◆ TASK MATERIAL
════════════════

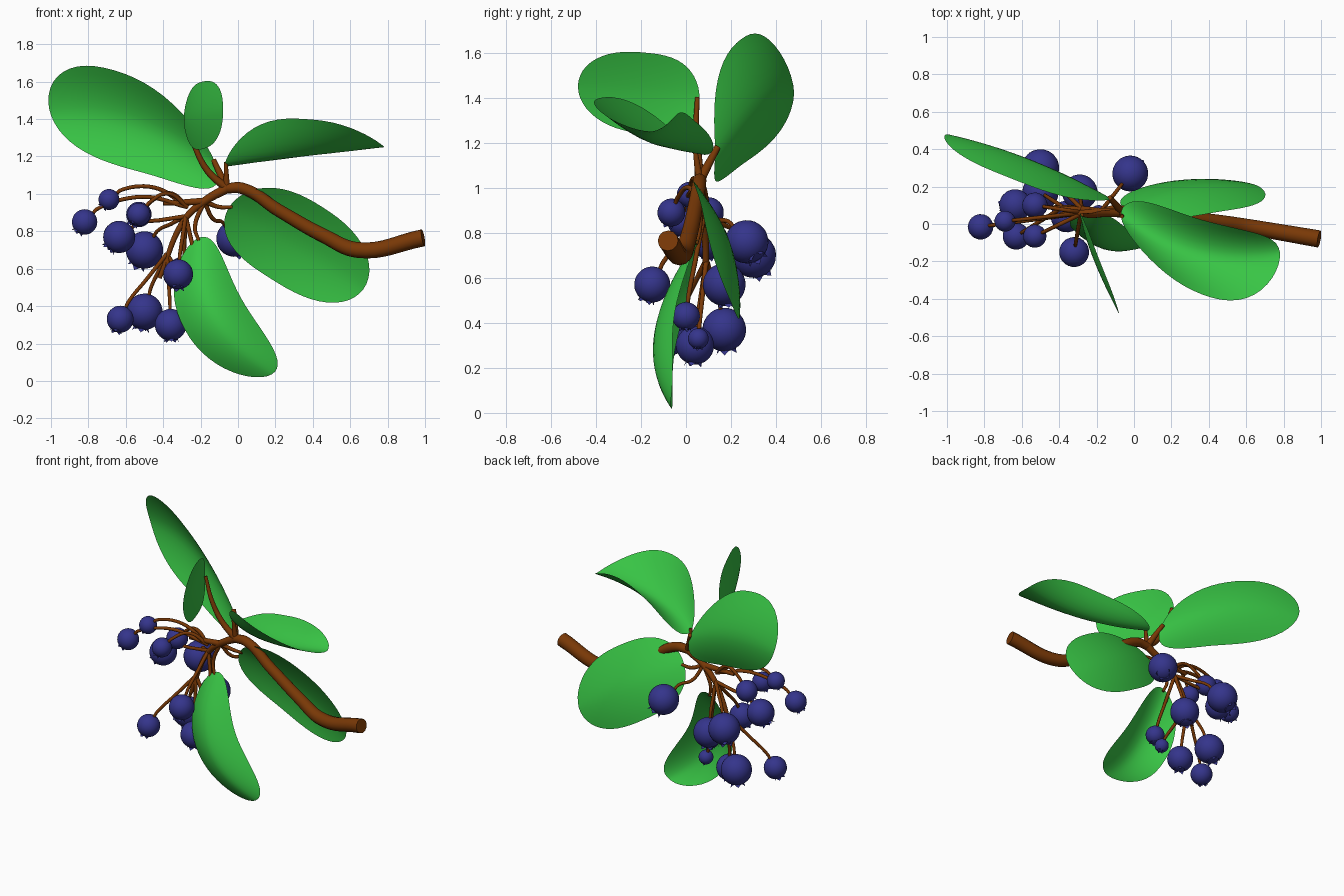
import bpy, bmesh, math
from mathutils import Vector as V, Matrix

if "Cube" in bpy.data.objects:
    bpy.data.objects.remove(bpy.data.objects["Cube"])


def material(name, rgb):
    m = bpy.data.materials.new(name)
    m.diffuse_color = (*rgb, 1)
    m.use_nodes = True
    m.node_tree.nodes["Principled BSDF"].inputs["Base Color"].default_value = m.diffuse_color
    return m


GREEN = material("leaf_green", (0.04, 0.56, 0.06))
BLUE = material("berry_blue", (0.035, 0.035, 0.26))
BROWN = material("bark_brown", (0.19, 0.04, 0.002))


def finish(bm, name, mat):
    me = bpy.data.meshes.new(name)
    for f in bm.faces:
        f.smooth = True
    bm.to_mesh(me)
    bm.free()
    me.materials.append(mat)
    ob = bpy.data.objects.new(name, me)
    bpy.context.collection.objects.link(ob)
    return ob


def tube(name, r0, r1, *pts, sides=4):
    """Tapered woody tube through points."""
    cu = bpy.data.curves.new(name, 'CURVE')
    cu.dimensions = '3D'
    cu.bevel_depth = 1.0
    cu.bevel_resolution = sides
    cu.resolution_u = 8
    cu.use_fill_caps = True
    s = cu.splines.new('BEZIER')
    s.bezier_points.add(len(pts) - 1)
    for i, (bp, p) in enumerate(zip(s.bezier_points, pts)):
        bp.co = p
        bp.handle_left_type = bp.handle_right_type = 'AUTO'
        bp.radius = r0 + (r1 - r0) * i / (len(pts) - 1)
    cu.materials.append(BROWN)
    ob = bpy.data.objects.new(name, cu)
    bpy.context.collection.objects.link(ob)


def leaf(name, base, mid, tip, side, cup, twist=0):
    """Rounded leaf: curved midrib, half-width vector, cup vector for the edges."""
    b, m, t, side, cup = map(V, (base, mid, tip, side, cup))
    c = 2 * m - (b + t) / 2
    nu, nv = 26, 12
    bm = bmesh.new()
    rows = []
    for i in range(nu + 1):
        u = (1 - math.cos(math.pi * i / nu)) / 2
        w = max(1 - abs(2 * u - 1) ** 2.6, 0) ** 0.5
        p = b * (1 - u) ** 2 + c * 2 * u * (1 - u) + t * u * u
        if i in (0, nu):
            rows.append([bm.verts.new(p)] * (nv + 1))
            continue
        rot = Matrix.Rotation(twist * (u - 0.5), 3, t - b)
        rows.append([bm.verts.new(p + rot @ (side * w * k + cup * abs(w * k) ** 1.7))
                     for k in (2 * j / nv - 1 for j in range(nv + 1))])
    for r, q in zip(rows, rows[1:]):
        for j in range(nv):
            bm.faces.new(list(dict.fromkeys((r[j], r[j + 1], q[j + 1], q[j]))))
    finish(bm, name, GREEN)


def berry(name, centre, r, direction):
    """Round berry with a toothed crown pointing away from its stalk."""
    bm = bmesh.new()
    bmesh.ops.create_uvsphere(bm, u_segments=24, v_segments=16, radius=r)
    n = 10

    def ring(i, rad, z):
        a = 2 * math.pi * i / n
        return bm.verts.new((rad * r * math.cos(a), rad * r * math.sin(a), z * r))
    low = [ring(i, 0.42, 0.88) for i in range(n)]
    for i in range(1, n, 2):
        tip = ring(i, 0.5, 1.1)
        bm.faces.new((low[i - 1], low[i], tip))
        bm.faces.new((low[i], low[(i + 1) % n], tip))
    ob = finish(bm, name, BLUE)
    ob.rotation_mode = 'QUATERNION'
    ob.rotation_quaternion = direction.to_track_quat('Z', 'Y')
    ob.location = centre


# Leaves
leaf("leaf_upper_left", (-.12, .13, 1.16), (-.56, .345, 1.38), (-1, .48, 1.42), (-.1, 0, .28), (0, -.1, 0))
leaf("leaf_upper_small", (-.29, .06, 1.4), (-.22, -.18, 1.42), (-.08, -.48, 1.45), (0, 0, .18), (.03, 0, 0))
leaf("leaf_upper_right", (-.07, .04, 1.16), (.34, -.16, 1.2), (.78, -.15, 1.25), (.02, -.205, .05), (0, -.01, .15), .7)
leaf("leaf_right", (-.04, .08, .94), (.31, .2, .74), (.67, .2, .49), (.14, -.08, .19), (0, -.055, 0))
leaf("leaf_bottom", (-.22, .05, .76), (-.135, -.14, .36), (.18, -.07, .035), (.15, 0, .085), (0, .09, 0))

# Main branch and bunch stems
fork = V((-.06, .06, 1.03))
split = V((-.18, .065, .96))
tube("main_branch", .046, .027, (.99, -.08, .765), (.64, -.02, .7), (.46, .01, .775), (.22, .04, .91), (.02, .06, 1.03),
     fork)
tube("bunch_stem", .026, .012, fork, split, (-.28, .08, .87), (-.42, .09, .55))
tube("bunch_stem_left", .02, .012, split, (-.4, .05, .95))

# Leaf stalks
tube("stalk_upper_left", .022, .014, fork, (-.13, .14, 1.18))
tube("stalk_upper_small", .022, .01, fork, (-.16, .055, 1.12), (-.23, .045, 1.25), (-.28, .05, 1.4))
tube("stalk_upper_right", .018, .01, fork, (-.065, .04, 1.17))
tube("stalk_right", .014, .009, split, (-.1, .09, .93), (-.03, .085, .93))
tube("stalk_bottom", .013, .009, split, (-.23, .06, .82), (-.21, .045, .75))


def cluster(name, anchor, lift, *berries):
    """Berries (x, y, z, radius) on arched stalks from one point of the stem."""
    a = V(anchor)
    for i, (x, y, z, r) in enumerate(berries, 1):
        c = V((x, y, z))
        back = ((a - c).normalized() + V((0, 0, 0.4 + 8 * lift))).normalized()
        end = c + back * r * 1.4
        mid = (a + end) / 2 + V((0, 0, lift))
        tube(f"{name}_stalk_{i}", .012, .009, a, mid, end, c + back * r * 0.95, sides=2)
        berry(f"{name}_berry_{i}", c, r, (-back + V((0, 0, -.3))).normalized())


# Berry clusters
cluster("left", (-.27, .06, .93), .06, (-.82, -.015, .85, .068), (-.69, .015, .97, .056),
        (-.53, .1, .89, .068), (-.53, -.065, .89, .062))
cluster("middle", (-.28, .08, .88), 0, (-.635, .1, .77, .086), (-.5, .3, .7, .1),
        (-.32, -.15, .57, .08), (-.29, .17, .57, .095), (-.18, 0, .43, .062))
cluster("lower", (-.38, .09, .68), 0, (-.63, -.065, .33, .072), (-.5, .17, .37, .097),
        (-.36, .04, .3, .085), (-.19, .055, .33, .046))
cluster("back", split, -.04, (-.02, .27, .76, .096))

════════════════

◆ PROBLEM REQUIREMENTS
Above are the records; copy exactly the lines from the line with "bm.faces.new(list(dict.fromkeys((r[j], r[j +" through the line with "tip = ring(i, 0.5, 1.1)", both included.

◆ RESULT OF THIS TASK
            bm.faces.new(list(dict.fromkeys((r[j], r[j + 1], q[j + 1], q[j]))))
    finish(bm, name, GREEN)


def berry(name, centre, r, direction):
    """Round berry with a toothed crown pointing away from its stalk."""
    bm = bmesh.new()
    bmesh.ops.create_uvsphere(bm, u_segments=24, v_segments=16, radius=r)
    n = 10

    def ring(i, rad, z):
        a = 2 * math.pi * i / n
        return bm.verts.new((rad * r * math.cos(a), rad * r * math.sin(a), z * r))
    low = [ring(i, 0.42, 0.88) for i in range(n)]
    for i in range(1, n, 2):
        tip = ring(i, 0.5, 1.1)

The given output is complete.